Write out exactly the lines of the entries below from the one holding "obj = bpy.data.objects.new(name, mesh)" to the one holding "bpy.data.objects.remove(other, do_unlink=True)", inclusive, and leave out all other lines.

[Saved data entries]
----------

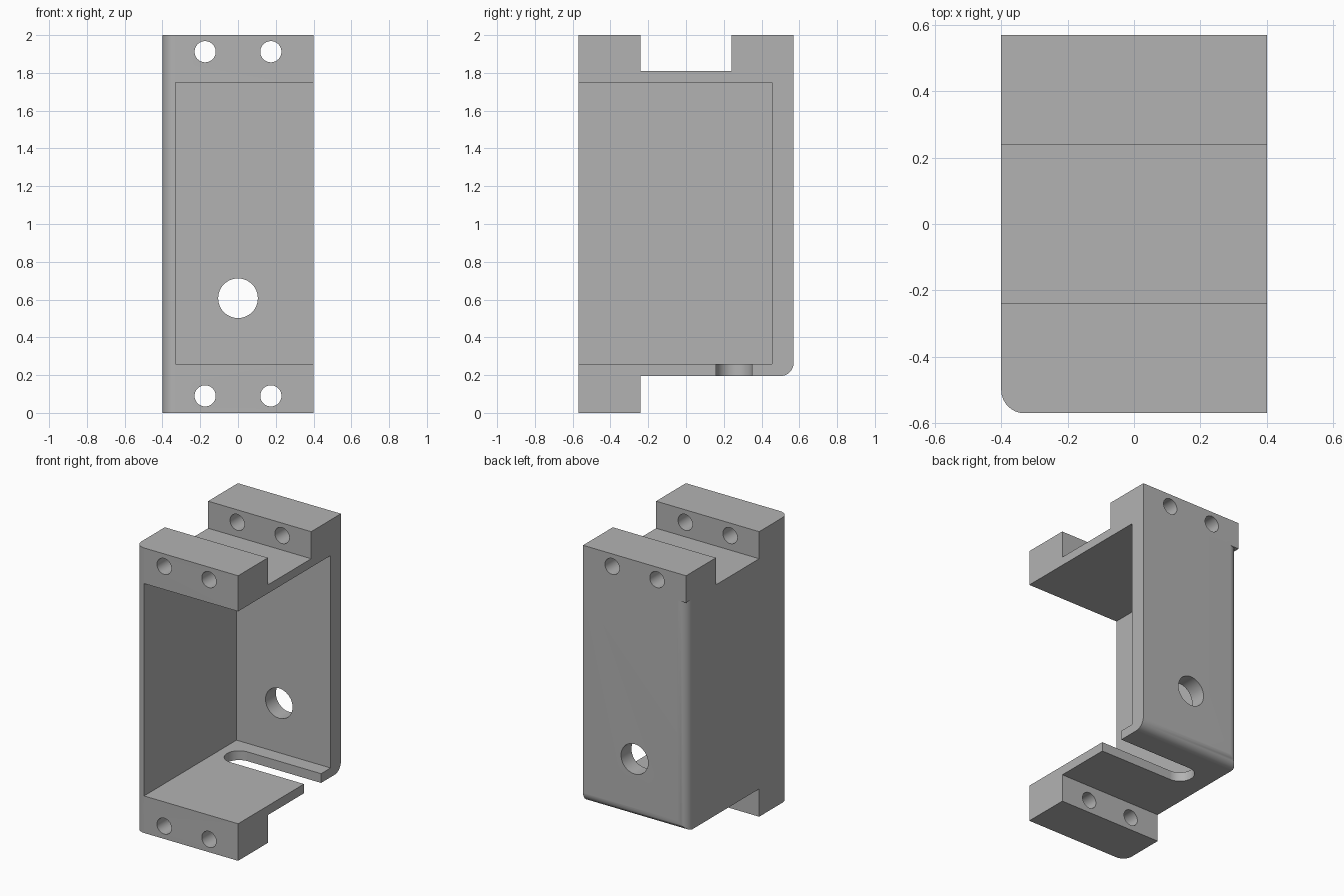
import bpy, bmesh, math
from mathutils import Matrix, Vector

cube = bpy.data.objects.get("Cube")
if cube:
    bpy.data.objects.remove(cube, do_unlink=True)

# Main sizes
W, D = 0.4, 0.57            # half width and half depth
TAB = 0.24                  # inner face of the mounting tabs
FLOOR, ROOF, TOP = 0.195, 1.81, 2.0
ROUND = 0.07

grey = bpy.data.materials.new("plain grey")
grey.use_nodes = True
colour = (0.45, 0.45, 0.45, 1)
grey.diffuse_color = colour
grey.node_tree.nodes["Principled BSDF"].inputs["Base Color"].default_value = colour


def make_object(name, bm):
    bmesh.ops.recalc_face_normals(bm, faces=bm.faces)
    mesh = bpy.data.meshes.new(name)
    bm.to_mesh(mesh)
    bm.free()
    mesh.materials.append(grey)
    obj = bpy.data.objects.new(name, mesh)
    bpy.context.collection.objects.link(obj)
    return obj


def box(name, lo, hi):
    lo, hi = Vector(lo), Vector(hi)
    bm = bmesh.new()
    bmesh.ops.create_cube(bm, size=1, matrix=Matrix.Translation((lo + hi) / 2)
                          @ Matrix.Diagonal((*(hi - lo), 1)))
    return make_object(name, bm)


def cylinder(name, centre, radius, depth, axis):
    turn = Matrix.Rotation(math.pi / 2, 4, "X") if axis == "Y" else Matrix()
    bm = bmesh.new()
    bmesh.ops.create_cone(bm, cap_ends=True, segments=48, radius1=radius,
                          radius2=radius, depth=depth,
                          matrix=Matrix.Translation(centre) @ turn)
    return make_object(name, bm)


def combine(target, other, operation):
    """Apply a boolean and discard the helper."""
    bpy.context.view_layer.objects.active = target
    mod = target.modifiers.new("boolean", "BOOLEAN")
    mod.operation, mod.solver, mod.object = operation, "EXACT", other
    bpy.ops.object.modifier_apply(modifier=mod.name)
    bpy.data.objects.remove(other, do_unlink=True)


# Housing: side profile with both front tabs, extruded across the width
profile = [(-D, 0), (-TAB, 0), (-TAB, FLOOR), (D, FLOOR), (D, ROOF),
           (-TAB, ROOF), (-TAB, TOP), (-D, TOP)]
bm = bmesh.new()
face = bm.faces.new([bm.verts.new((-W, y, z)) for y, z in profile])
side = bmesh.ops.extrude_face_region(bm, geom=[face])
bmesh.ops.translate(bm, vec=(2 * W, 0, 0),
                    verts=[g for g in side["geom"] if isinstance(g, bmesh.types.BMVert)])
bmesh.ops.recalc_face_normals(bm, faces=bm.faces)


def is_rounded(edge):
    a, b = (v.co for v in edge.verts)
    closed_corner = max(a.x, b.x) < 0 and abs(a.y - b.y) < 1e-4 and abs(a.y) > D - 0.01
    back_bottom = min(a.y, b.y) > D - 0.01 and max(a.z, b.z) < FLOOR + 0.01
    return closed_corner or back_bottom


# Rounded closed-side corners and rounded lower back edge
bmesh.ops.bevel(bm, geom=[e for e in bm.edges if is_rounded(e)], offset=ROUND,
                offset_type="OFFSET", segments=8, profile=0.5, affect="EDGES")
housing = make_object("housing", bm)

# Square back tab
combine(housing, box("back_tab", (-W, TAB, ROOF), (W, D, TOP)), "UNION")

# Cavity, open at the front and on one side
combine(housing, box("cavity", (-0.33, -1, 0.26), (1, 0.455, 1.75)), "DIFFERENCE")

# Slot in the floor with a round end
combine(housing, box("slot", (-0.17, 0.16, 0.1), (1, 0.35, 0.4)), "DIFFERENCE")
combine(housing, cylinder("slot_end", (-0.17, 0.255, 0.25), 0.095, 0.3, "Z"), "DIFFERENCE")

# Screw holes through the tabs
for x in (-0.174, 0.174):
    for z in (0.09, 1.912):
        combine(housing, cylinder("screw_hole", (x, 0, z), 0.056, 3, "Y"), "DIFFERENCE")

# Cable hole through the back wall
combine(housing, cylinder("cable_hole", (0, 0.5, 0.607), 0.105, 0.6, "Y"), "DIFFERENCE")

# Smooth rounds, sharp edges
bpy.ops.object.select_all(action="DESELECT")
housing.select_set(True)
bpy.context.view_layer.objects.active = housing
bpy.ops.object.shade_smooth_by_angle(angle=math.radians(30))
normals = housing.modifiers.new("even_normals", "WEIGHTED_NORMAL")
normals.keep_sharp = True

----------

■ **Response to this exercise**
    obj = bpy.data.objects.new(name, mesh)
    bpy.context.collection.objects.link(obj)
    return obj


def box(name, lo, hi):
    lo, hi = Vector(lo), Vector(hi)
    bm = bmesh.new()
    bmesh.ops.create_cube(bm, size=1, matrix=Matrix.Translation((lo + hi) / 2)
                          @ Matrix.Diagonal((*(hi - lo), 1)))
    return make_object(name, bm)


def cylinder(name, centre, radius, depth, axis):
    turn = Matrix.Rotation(math.pi / 2, 4, "X") if axis == "Y" else Matrix()
    bm = bmesh.new()
    bmesh.ops.create_cone(bm, cap_ends=True, segments=48, radius1=radius,
                          radius2=radius, depth=depth,
                          matrix=Matrix.Translation(centre) @ turn)
    return make_object(name, bm)


def combine(target, other, operation):
    """Apply a boolean and discard the helper."""
    bpy.context.view_layer.objects.active = target
    mod = target.modifiers.new("boolean", "BOOLEAN")
    mod.operation, mod.solver, mod.object = operation, "EXACT", other
    bpy.ops.object.modifier_apply(modifier=mod.name)
    bpy.data.objects.remove(other, do_unlink=True)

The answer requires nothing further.